Negative Feelings Toward Social Media in China

Published on Author heardd16

As China’s economy continues to grow and a growing portion of the population gains access to the internet, social media usage also increases.  However, according to statistics from The Kantar China Social Media Impact Report, a growing proportion of the Chinese populations reports that social media actually makes their lives worse.  Positive attitudes toward social media have dropped 12.1 percentage points in the past year to 64.7 percent who feel positively about social media.  This change is noteworthy considering China is the world’s largest and fastest growing online market.


Reasons cited for these increasingly negative outlooks on social media include the time it takes away from reading books, disturbing of people’s privacy, and negative health implications from sleep deprivation.  Users cite the most positive effect of social media as relieving the stress of reality, which some may argue is a negative implication on society as a whole.

6 Responses to Negative Feelings Toward Social Media in China

  1. Interesting point in the last sentence, Denman. This exactly what I’ve been saying to my family and friends for the past five years. Social media, whether in the US or China, can’t be THAT good for a society. Before we know, people will hardly be able to interact face-to-face. Think of the children!

  2. There’s lots of gallows humor about the potential negative side of social media. I know only one empirical study (not an interest … except that I am trying to wean myself from checking non-work email until the end of the day). That was a study of restaurant productivity, which found that in “nice” restaurants patrons took more time to order, more time to eat and more time to leave because they’d check their cell phones before looking at the menu, take photos of everything before beginning to eat, repeatedly pause to text in the midst of a meal, and then would glue themselves to their phones before leaving (hopefully as an alternative to driving while texting). To make matters worse, patrons were more likely to ask staff to repeat options, and would interrupt staff at each step to take pictures. So turnover and restaurant revenue suffered.

  3. Moreover, the fact that social media is not as widespread in China as in the US, which could be a factor contributing to these negative attitudes. That is, social media is not as enjoyable or effective if less people participate. Imagine if only a couple of your friends had, for example, a Facebook account.

  4. There are some upsides to social media. In an authoritarian government, social media also serves as a medium to express social unrest. People will always feel “guilty” about the time they spend on social media outlets. This is not specific to China. But this does not mean that Chinese users will be signing off any time soon.

  5. This definitely seems to be a trend worldwide. People are now looking deeper into perhaps the fastest and most popular “pastime” in history. Many have found that it does indeed increase loneliness, jealousy, and isolation especially in younger users. I wonder if even more online Chinese censorship will be coming down the road.

  6. Despite the fact that many people like to criticize social media and see it as a negative factor in our lives, in the end many of them end up using it just as much as anybody else.
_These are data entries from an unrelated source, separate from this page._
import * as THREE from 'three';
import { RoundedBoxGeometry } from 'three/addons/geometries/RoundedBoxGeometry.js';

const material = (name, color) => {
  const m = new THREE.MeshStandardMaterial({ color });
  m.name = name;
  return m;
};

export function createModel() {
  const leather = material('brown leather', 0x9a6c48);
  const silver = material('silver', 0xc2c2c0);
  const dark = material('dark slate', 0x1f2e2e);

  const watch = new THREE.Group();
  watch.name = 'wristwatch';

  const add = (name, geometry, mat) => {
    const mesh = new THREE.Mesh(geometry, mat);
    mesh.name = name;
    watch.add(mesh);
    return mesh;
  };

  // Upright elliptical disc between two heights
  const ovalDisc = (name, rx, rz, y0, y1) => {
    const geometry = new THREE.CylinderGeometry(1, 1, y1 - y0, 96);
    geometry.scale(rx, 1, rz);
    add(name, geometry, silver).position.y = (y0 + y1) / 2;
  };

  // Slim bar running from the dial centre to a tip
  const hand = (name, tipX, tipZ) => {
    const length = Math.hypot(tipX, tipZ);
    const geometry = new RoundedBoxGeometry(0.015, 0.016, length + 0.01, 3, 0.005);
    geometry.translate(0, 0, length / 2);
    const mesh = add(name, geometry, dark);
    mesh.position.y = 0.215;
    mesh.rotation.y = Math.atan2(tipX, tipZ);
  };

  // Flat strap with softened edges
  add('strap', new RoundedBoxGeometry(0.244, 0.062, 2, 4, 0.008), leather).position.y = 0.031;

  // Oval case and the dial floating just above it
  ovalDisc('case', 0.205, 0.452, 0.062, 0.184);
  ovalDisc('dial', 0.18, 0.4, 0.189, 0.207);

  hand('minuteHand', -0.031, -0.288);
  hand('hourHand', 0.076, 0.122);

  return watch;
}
This is because social media gives us a unique opportunity to digitize our social lives, allowing us to constantly socialize with other people, even when we’re not in the same place as they are.